Amazingly, He was born for this moment. It was for this humiliation that He came into the world. He was made incarnate so that His holy brow might be crowned with thorns. He was made in the likeness of a servant so that He might be mocked by the ones He had come to save. He left His throne in glory so that His back might bear the stripes for our iniquity, so that His hands and feet and side might be pierced for our transgressions.
Through the whole ordeal, He who was the Word spoke not a word. He stood silent in the face of the cursing, the mocking, the jeering. He quietly endured the shame of the crowd crying “Crucify Him,” the brazenness of the Sanhedrin falsely accusing, the centurions coarsely jesting. Not a word at the horror of the betrayal, the trial, the scourging, the condemnation.

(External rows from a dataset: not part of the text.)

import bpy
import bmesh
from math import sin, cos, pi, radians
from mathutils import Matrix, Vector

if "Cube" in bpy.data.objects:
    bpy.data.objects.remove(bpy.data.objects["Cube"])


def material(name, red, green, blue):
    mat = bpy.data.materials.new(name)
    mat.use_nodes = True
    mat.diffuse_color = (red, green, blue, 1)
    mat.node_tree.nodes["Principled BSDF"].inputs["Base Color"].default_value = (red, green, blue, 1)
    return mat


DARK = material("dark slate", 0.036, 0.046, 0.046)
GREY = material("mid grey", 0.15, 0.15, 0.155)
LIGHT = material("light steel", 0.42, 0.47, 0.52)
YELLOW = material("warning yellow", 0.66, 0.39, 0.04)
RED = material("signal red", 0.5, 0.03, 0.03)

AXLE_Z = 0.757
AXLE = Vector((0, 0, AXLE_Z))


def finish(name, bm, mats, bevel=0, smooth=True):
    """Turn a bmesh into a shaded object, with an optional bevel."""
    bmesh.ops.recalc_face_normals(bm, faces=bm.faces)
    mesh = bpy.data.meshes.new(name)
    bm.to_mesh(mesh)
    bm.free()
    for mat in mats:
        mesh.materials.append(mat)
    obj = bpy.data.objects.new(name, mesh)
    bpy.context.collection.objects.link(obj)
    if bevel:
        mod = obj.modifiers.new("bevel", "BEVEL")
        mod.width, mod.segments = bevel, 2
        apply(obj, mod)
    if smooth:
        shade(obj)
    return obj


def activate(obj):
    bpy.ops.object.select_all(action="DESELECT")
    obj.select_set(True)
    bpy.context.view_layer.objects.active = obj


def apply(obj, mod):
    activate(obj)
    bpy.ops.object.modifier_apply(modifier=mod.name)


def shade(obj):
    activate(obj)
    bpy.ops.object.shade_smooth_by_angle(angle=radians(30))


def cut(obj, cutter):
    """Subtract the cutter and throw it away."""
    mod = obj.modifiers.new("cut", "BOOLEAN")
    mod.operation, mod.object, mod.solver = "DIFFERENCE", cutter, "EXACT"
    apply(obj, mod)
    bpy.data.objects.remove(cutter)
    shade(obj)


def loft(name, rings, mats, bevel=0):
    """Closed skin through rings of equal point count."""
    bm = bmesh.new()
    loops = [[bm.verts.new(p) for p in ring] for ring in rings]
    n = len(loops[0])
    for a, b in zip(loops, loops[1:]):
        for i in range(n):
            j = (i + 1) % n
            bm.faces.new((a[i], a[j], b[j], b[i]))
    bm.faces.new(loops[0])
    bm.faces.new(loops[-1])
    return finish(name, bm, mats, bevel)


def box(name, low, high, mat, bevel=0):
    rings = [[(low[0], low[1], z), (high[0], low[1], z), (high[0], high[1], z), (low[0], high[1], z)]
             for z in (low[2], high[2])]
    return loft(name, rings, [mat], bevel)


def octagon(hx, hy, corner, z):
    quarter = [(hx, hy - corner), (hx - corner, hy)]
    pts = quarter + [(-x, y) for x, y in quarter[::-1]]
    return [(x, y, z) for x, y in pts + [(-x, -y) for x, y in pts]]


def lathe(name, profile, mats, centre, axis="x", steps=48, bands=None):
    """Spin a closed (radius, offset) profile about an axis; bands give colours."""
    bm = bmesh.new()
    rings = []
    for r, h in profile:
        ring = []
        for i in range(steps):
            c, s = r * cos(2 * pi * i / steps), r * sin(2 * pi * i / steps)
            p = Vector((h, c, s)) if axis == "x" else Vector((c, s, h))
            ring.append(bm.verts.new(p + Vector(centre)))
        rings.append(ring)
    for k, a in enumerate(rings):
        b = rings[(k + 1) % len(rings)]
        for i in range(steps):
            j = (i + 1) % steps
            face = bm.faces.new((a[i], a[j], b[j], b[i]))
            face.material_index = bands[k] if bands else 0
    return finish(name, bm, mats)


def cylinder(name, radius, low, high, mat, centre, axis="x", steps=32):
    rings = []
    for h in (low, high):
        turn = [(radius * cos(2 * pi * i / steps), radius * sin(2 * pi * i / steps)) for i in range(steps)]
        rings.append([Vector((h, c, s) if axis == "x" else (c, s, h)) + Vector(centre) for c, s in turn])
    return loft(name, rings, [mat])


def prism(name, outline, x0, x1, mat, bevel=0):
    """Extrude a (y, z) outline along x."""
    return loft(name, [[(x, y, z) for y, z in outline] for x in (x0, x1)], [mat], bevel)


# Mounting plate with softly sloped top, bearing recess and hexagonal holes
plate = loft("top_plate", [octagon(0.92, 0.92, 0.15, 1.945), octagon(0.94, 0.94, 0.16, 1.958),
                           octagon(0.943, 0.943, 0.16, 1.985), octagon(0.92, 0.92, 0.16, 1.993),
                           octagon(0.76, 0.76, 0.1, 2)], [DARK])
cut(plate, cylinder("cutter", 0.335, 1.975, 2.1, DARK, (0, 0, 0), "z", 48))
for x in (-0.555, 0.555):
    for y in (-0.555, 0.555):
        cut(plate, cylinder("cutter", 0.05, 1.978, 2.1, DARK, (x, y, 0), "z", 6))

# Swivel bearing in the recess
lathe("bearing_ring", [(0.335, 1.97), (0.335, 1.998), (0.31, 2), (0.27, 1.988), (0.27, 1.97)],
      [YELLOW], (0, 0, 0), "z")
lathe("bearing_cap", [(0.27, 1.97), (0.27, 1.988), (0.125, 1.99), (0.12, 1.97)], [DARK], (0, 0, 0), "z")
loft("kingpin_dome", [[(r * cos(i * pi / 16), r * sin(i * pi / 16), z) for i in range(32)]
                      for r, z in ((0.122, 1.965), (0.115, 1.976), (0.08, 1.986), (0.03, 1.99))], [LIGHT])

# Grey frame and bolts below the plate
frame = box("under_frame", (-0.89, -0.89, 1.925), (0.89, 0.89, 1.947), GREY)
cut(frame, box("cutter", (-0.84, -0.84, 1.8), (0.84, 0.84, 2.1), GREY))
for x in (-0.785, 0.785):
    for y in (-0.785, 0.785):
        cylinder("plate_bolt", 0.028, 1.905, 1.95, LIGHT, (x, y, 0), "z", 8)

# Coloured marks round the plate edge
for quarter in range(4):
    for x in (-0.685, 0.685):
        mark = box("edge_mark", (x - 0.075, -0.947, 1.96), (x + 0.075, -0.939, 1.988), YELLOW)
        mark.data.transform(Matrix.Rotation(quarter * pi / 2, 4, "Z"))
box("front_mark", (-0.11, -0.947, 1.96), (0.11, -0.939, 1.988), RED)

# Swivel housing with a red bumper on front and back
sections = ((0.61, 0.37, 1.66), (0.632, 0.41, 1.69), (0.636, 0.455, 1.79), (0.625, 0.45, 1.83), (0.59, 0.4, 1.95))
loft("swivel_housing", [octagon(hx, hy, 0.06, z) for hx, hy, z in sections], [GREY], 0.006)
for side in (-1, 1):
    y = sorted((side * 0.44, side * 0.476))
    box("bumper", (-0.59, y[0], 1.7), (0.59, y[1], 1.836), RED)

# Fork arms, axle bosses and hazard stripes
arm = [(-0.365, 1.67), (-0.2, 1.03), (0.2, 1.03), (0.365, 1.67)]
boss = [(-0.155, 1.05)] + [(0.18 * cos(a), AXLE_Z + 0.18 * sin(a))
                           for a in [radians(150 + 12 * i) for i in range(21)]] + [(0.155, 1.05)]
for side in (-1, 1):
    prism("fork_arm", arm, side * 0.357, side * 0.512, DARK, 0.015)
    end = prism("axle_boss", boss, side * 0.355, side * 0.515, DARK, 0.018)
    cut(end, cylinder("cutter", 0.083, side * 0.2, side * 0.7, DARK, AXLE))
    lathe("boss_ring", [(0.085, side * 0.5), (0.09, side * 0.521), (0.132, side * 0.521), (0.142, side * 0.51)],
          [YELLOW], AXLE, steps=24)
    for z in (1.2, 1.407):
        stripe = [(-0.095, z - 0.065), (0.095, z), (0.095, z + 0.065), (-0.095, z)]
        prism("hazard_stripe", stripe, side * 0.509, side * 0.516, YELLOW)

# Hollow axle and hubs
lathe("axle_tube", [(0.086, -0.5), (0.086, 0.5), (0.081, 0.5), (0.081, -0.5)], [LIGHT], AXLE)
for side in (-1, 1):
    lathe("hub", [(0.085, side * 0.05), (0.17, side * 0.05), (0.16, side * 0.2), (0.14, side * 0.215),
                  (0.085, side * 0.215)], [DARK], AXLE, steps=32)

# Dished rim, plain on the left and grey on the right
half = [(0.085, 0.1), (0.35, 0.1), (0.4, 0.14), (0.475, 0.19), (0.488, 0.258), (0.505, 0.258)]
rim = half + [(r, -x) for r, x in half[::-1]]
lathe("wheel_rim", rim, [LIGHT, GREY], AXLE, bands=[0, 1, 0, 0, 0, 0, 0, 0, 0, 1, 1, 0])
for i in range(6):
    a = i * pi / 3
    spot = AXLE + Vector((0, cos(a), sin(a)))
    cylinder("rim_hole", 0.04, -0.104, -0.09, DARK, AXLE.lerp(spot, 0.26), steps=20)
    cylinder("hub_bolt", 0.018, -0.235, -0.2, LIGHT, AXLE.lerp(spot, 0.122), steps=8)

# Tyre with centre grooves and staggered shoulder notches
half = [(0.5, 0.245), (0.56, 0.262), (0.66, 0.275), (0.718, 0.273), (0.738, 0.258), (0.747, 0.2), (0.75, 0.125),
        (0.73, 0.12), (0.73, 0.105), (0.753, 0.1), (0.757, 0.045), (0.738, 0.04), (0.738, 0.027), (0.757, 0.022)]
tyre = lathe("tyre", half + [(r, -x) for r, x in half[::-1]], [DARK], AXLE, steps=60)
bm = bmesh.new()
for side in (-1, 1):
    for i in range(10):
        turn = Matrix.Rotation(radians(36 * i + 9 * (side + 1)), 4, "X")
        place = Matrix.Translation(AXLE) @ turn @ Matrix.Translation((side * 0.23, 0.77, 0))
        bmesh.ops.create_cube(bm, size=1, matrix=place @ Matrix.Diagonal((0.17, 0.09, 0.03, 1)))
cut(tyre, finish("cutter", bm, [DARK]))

It was just as Isaiah the prophet had predicted: “He was oppressed and afflicted, yet He opened not His mouth; He was brought as a lamb to the slaughter. And as a sheep before her shearers is silent, He did not open His mouth” (Isa 53:7). He did not speak because He was guilty. The guilt He bore was not His own of course. It was ours.
But then, at last hanging on the cross, receiving our chastisement, the Word of Truth, the Word of Life, the Word of God spoke. On the cross He cried out seven times—with words of forgiveness, redemption, covenant, substitution, suffering, triumph, and resolution.
Three times He addressed men: to the thief He promised Paradise; to His disciples He proffered covenant; to His tormenters He professed His agony.
But those words were punctuated by His perpetual communion with the Father. He prayed: once interceding for His murderers, once mourning His separation, once declaring His work finished, and finally, commending His spirit to the Father.
Seven times the dying savior spoke. For more than 12 hours He had been in the hands of men. Now He was again in the Father’s hands. The victory was won. “Hallelujah! What a Savior!”
I’m George Grant.